"If it's not right, if it's not protecting the American people, if the conditions aren't appropriate on the ground and proper to protect America, we're not going to enter into any deal."
That's U.S. Secretary of State Mike Pompeo telling CNN's Jake Tapper why the Trump administration withdrew from peace talks with Taliban leaders on Sunday. On Monday, the president said any such negotiations were "dead, as far as I'm concerned."
Over the weekend, President Trump tweeted that he'd invited Taliban leaders and Afghan President Ashraf Ghani to attend a secret summit at Camp David.
But President Trump said he suspended the meeting because the Taliban had claimed responsibility for a suicide bombing in Kabul last week.
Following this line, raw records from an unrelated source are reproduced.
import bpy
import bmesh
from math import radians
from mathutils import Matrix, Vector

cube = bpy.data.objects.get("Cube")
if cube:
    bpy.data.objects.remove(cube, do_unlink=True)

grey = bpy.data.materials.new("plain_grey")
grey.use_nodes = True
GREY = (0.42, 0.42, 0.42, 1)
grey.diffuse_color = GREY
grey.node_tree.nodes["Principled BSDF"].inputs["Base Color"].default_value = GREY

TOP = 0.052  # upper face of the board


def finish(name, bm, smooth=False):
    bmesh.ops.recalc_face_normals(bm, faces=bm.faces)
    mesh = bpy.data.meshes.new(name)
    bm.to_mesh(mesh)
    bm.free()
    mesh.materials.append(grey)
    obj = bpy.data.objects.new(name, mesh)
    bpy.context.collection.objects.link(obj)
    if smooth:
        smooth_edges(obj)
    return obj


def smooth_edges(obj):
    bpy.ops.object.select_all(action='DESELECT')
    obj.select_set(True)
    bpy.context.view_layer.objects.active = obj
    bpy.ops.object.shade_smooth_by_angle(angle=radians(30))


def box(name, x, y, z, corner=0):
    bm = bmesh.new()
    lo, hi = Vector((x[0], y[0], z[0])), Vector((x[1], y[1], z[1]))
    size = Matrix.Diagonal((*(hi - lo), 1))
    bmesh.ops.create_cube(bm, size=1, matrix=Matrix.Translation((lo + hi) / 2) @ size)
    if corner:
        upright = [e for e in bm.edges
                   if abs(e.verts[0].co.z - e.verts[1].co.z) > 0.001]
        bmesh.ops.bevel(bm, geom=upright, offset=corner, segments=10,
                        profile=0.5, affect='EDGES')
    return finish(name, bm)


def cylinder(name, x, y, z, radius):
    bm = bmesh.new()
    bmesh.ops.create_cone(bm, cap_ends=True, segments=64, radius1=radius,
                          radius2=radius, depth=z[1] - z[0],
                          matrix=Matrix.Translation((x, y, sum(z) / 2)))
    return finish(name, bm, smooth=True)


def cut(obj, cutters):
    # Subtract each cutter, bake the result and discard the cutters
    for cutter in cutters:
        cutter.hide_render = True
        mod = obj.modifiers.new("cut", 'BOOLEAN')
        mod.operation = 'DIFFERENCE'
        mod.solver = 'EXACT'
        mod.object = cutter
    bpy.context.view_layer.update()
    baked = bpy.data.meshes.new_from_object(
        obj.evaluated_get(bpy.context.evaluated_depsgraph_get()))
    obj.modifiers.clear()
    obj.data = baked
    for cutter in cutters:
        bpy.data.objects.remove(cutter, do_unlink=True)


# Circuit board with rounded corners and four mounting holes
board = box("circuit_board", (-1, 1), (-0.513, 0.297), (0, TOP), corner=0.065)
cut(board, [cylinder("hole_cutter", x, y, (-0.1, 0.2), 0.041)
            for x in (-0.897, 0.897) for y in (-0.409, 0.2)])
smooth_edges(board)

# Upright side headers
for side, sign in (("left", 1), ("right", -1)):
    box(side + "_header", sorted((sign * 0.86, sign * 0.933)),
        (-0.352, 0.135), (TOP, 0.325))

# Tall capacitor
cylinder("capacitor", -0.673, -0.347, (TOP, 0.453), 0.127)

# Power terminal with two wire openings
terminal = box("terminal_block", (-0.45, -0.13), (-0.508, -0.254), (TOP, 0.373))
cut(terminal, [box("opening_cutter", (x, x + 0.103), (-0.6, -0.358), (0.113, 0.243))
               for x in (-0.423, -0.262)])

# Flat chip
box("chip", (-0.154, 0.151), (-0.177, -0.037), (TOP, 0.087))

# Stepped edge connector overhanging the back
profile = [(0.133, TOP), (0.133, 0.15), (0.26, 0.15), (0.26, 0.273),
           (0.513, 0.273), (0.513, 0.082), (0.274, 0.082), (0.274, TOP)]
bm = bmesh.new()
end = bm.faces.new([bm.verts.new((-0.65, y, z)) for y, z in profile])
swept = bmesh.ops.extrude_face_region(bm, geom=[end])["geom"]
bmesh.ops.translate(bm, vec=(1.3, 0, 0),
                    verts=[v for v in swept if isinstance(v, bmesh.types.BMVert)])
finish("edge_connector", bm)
The attack killed at least 10 Afghan civilians and one U.S. service member. Taliban negotiators had reportedly said they'd travel to the U.S. only after a deal had been inked, and only to meet with the Trump administration.
The Afghan government is not recognized by the Taliban, nor has it been privy to the yearlong talks between U.S. and Taliban negotiators.
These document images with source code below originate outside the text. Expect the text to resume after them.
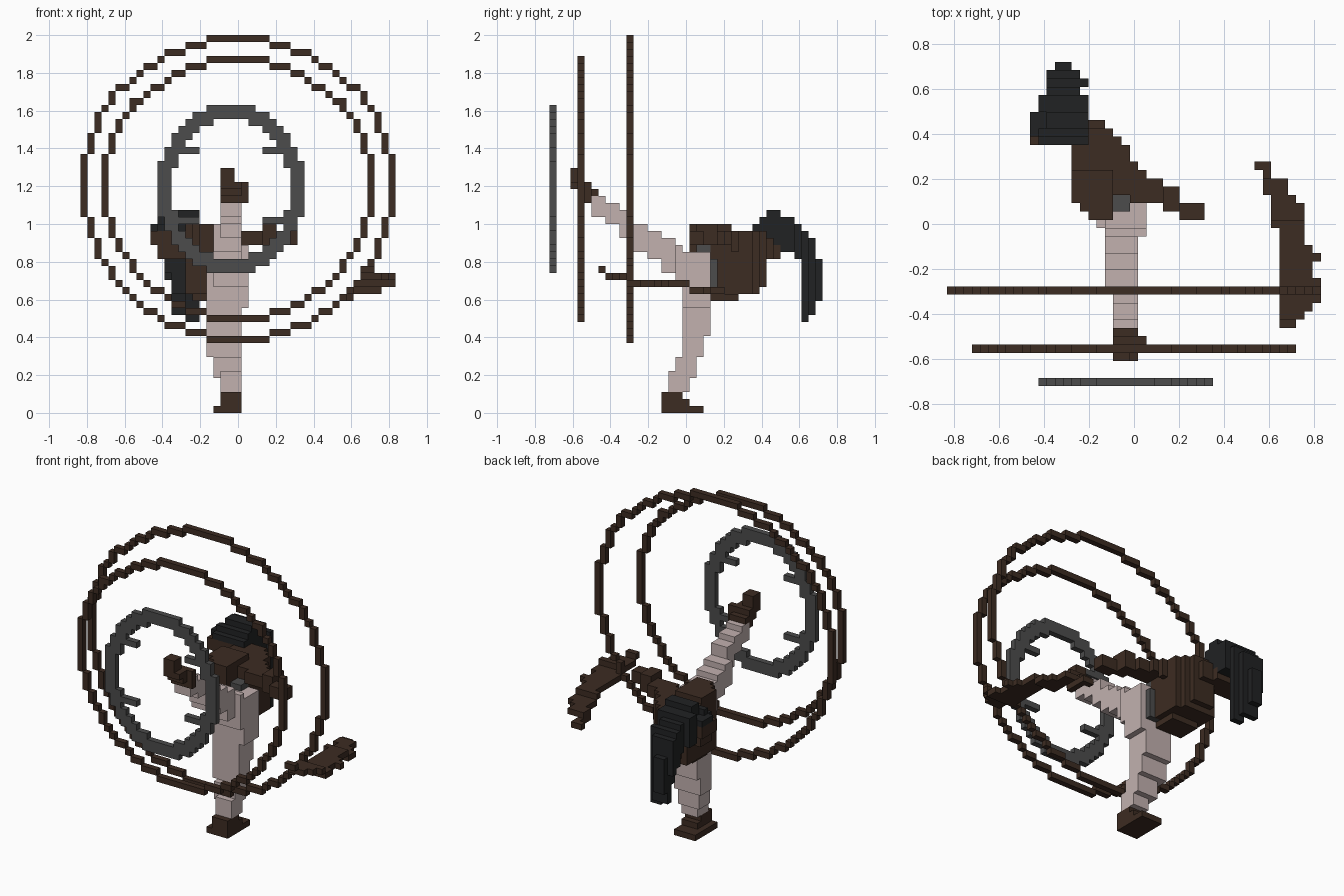
import bpy, bmesh, math

cube = bpy.data.objects.get("Cube")
if cube:
    bpy.data.objects.remove(cube, do_unlink=True)

U = 1 / 27                      # size of one block
OX, OY = -22.5, -19.5           # grid corner, in blocks


def material(name, rgb):
    m = bpy.data.materials.new(name)
    m.use_nodes = True
    col = (*rgb, 1)
    m.diffuse_color = col
    bsdf = m.node_tree.nodes["Principled BSDF"]
    bsdf.inputs["Base Color"].default_value = col
    bsdf.inputs["Roughness"].default_value = 0.9
    return m


BROWN = material("dark brown", (0.046, 0.025, 0.016))
SKIN = material("pale pink grey", (0.54, 0.44, 0.43))
GREY = material("dark grey", (0.072, 0.072, 0.072))
BLACK = material("near black", (0.015, 0.016, 0.017))

# Corners of each block side, keyed by its outward direction
SIDES = {
    (1, 0, 0): [(1, 0, 0), (1, 1, 0), (1, 1, 1), (1, 0, 1)],
    (-1, 0, 0): [(0, 0, 0), (0, 0, 1), (0, 1, 1), (0, 1, 0)],
    (0, 1, 0): [(0, 1, 0), (0, 1, 1), (1, 1, 1), (1, 1, 0)],
    (0, -1, 0): [(0, 0, 0), (1, 0, 0), (1, 0, 1), (0, 0, 1)],
    (0, 0, 1): [(0, 0, 1), (1, 0, 1), (1, 1, 1), (0, 1, 1)],
    (0, 0, -1): [(0, 0, 0), (0, 1, 0), (1, 1, 0), (1, 0, 0)],
}


def box(x0, x1, y0, y1, z0, z1):
    """All blocks in an inclusive range."""
    return {(x, y, z) for x in range(x0, x1 + 1)
            for y in range(y0, y1 + 1) for z in range(z0, z1 + 1)}


def boxes(*ranges):
    return set().union(*(box(*r) for r in ranges))


def build(name, cells, mat):
    """Outer skin of a set of blocks."""
    bm = bmesh.new()
    verts = {}
    for c in cells:
        for d, quad in SIDES.items():
            if tuple(a + b for a, b in zip(c, d)) in cells:
                continue
            face = []
            for q in quad:
                p = tuple(a + b for a, b in zip(c, q))
                if p not in verts:
                    verts[p] = bm.verts.new(((p[0] + OX) * U, (p[1] + OY) * U, p[2] * U))
                face.append(verts[p])
            bm.faces.new(face)
    mesh = bpy.data.meshes.new(name)
    bm.to_mesh(mesh)
    bm.free()
    mesh.materials.append(mat)
    ob = bpy.data.objects.new(name, mesh)
    bpy.context.collection.objects.link(ob)
    return ob


def hoop(r, y):
    """Thin blocky circle, its crown one block flatter than its base."""
    cells = set()
    for a in range(-r, r + 1):
        b = round(math.sqrt(r * r - a * a))
        if abs(a) > b:
            continue
        for dx, dz in ((a, b), (a, -b), (b, a), (-b, a)):
            cells.add((22 + dx, y, 32 + dz - (1 if dz > r * 0.68 else 0)))
    return cells


# Hoops
build("large_hoop", hoop(22, 11), BROWN)
build("middle_hoop", hoop(19, 4), BROWN)

# Grey oval ring with four short inner spurs
ring = set()
for x in range(11, 32):
    for z in range(20, 44):
        dx, dz = x - 21, z - 31.5
        outer = (dx / 10.6) ** 2 + (dz / 12.1) ** 2
        inner = (dx / 8.5) ** 2 + (dz / 10) ** 2
        if outer <= 1 and inner > 1:
            ring.add((x, 0, z))
for z in (27, 37):
    ring |= boxes((13, 16, 0, 0, z, z), (26, 29, 0, 0, z, z))
build("oval_ring", ring, GREY)

# Standing leg and hips
build("standing_foot", boxes((19, 22, 16, 21, 0, 0), (20, 22, 16, 19, 1, 1),
                             (20, 22, 16, 18, 2, 2)), BROWN)
build("standing_leg", boxes((20, 22, 17, 19, 3, 5), (19, 22, 18, 20, 5, 7),
                            (18, 22, 19, 21, 8, 11), (18, 22, 19, 22, 11, 14),
                            (18, 23, 19, 22, 15, 19), (19, 23, 19, 22, 20, 22)), SKIN)

# Raised leg: (first y, last y, first z, last z, first x, last x)
steps = [(6, 7, 28, 30, 20, 22), (8, 9, 27, 29, 20, 22), (10, 11, 25, 28, 20, 22),
         (12, 13, 23, 26, 19, 22), (14, 15, 22, 25, 19, 22), (16, 17, 20, 24, 19, 22),
         (18, 18, 18, 23, 19, 23)]
build("raised_leg", boxes(*[(x0, x1, y0, y1, z0, z1)
                            for y0, y1, z0, z1, x0, x1 in steps]), SKIN)
build("raised_foot", boxes((20, 21, 3, 4, 32, 34), (22, 22, 3, 4, 32, 32),
                           (20, 22, 4, 4, 31, 32), (20, 23, 5, 5, 30, 32),
                           (20, 22, 6, 6, 31, 31)), BROWN)

# Belt
belt = boxes((17, 22, 23, 23, 17, 21), (20, 21, 21, 22, 23, 23))
build("belt", belt, GREY)

# Torso, with one shoulder raised towards the front
torso = boxes((16, 20, 23, 26, 16, 16), (15, 21, 23, 28, 17, 25), (22, 22, 26, 26, 23, 25),
              (15, 20, 29, 29, 17, 25), (16, 19, 30, 30, 18, 25), (17, 18, 31, 31, 22, 24),
              (17, 19, 20, 20, 23, 26), (16, 19, 21, 21, 23, 26), (15, 19, 22, 22, 23, 26),
              (15, 17, 22, 22, 17, 22), (15, 19, 23, 25, 26, 26))
build("torso", torso - belt, BROWN)
build("arm", boxes((22, 23, 22, 25, 24, 25), (24, 25, 22, 24, 24, 25),
                   (26, 27, 21, 23, 24, 26), (28, 30, 20, 21, 24, 25)), BROWN)

# Head and hair
face = boxes((10, 14, 29, 32, 24, 25), (11, 14, 29, 31, 22, 23), (13, 16, 30, 32, 22, 23))
hair = boxes((10, 16, 30, 32, 26, 26), (11, 16, 29, 30, 26, 26), (11, 16, 30, 30, 27, 27),
             (12, 16, 31, 32, 27, 28), (15, 16, 29, 32, 24, 26), (11, 16, 33, 34, 23, 27),
             (12, 15, 35, 35, 22, 26), (12, 16, 36, 36, 20, 25), (12, 15, 37, 37, 19, 24),
             (13, 16, 36, 36, 17, 19), (15, 16, 36, 36, 13, 16), (13, 15, 37, 37, 14, 18),
             (13, 14, 38, 38, 16, 21))
build("face", face, BROWN)
build("hair", hair, BLACK)

# Flat curved blade: (first y, last y, first x, last x, height)
rows = [(7, 7, 40, 41, 20), (8, 8, 40, 42, 19), (9, 9, 40, 43, 19), (10, 10, 40, 44, 19),
        (11, 12, 40, 44, 18), (13, 14, 40, 43, 18), (15, 15, 40, 44, 18), (16, 16, 40, 43, 18),
        (17, 18, 40, 42, 18), (19, 19, 39, 42, 18), (20, 21, 39, 42, 17), (22, 22, 39, 41, 17),
        (23, 24, 38, 40, 17), (23, 25, 38, 38, 16), (26, 26, 37, 38, 16)]
build("curved_blade", boxes(*[(x0, x1, y0, y1, z, z) for y0, y1, x0, x1, z in rows]), BROWN)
Further complicating matters were reports that the White House is divided over whether the negotiations are even necessary to end the 18-year war in Afghanistan. But last week, U.S. envoy Zalmay Khalilzad said the accord had been "finalized in principle."
Under the proposed deal, the U.S. would gradually withdraw thousands of troops in exchange for guarantees that Afghanistan would not serve as a base for attacks on the U.S. or its allies.
The Afghan government has said that proposal could destabilize things on the ground. President Ashraf Ghani, who's up for reelection, has urged the Taliban to hold peace talks directly with his government.
Thousands of Afghans have been killed or injured over the course of the U.S.-led campaign. On Monday, Ghani renewed his call for a cease-fire, saying his country is "now at a critical juncture because of the election and the peace process."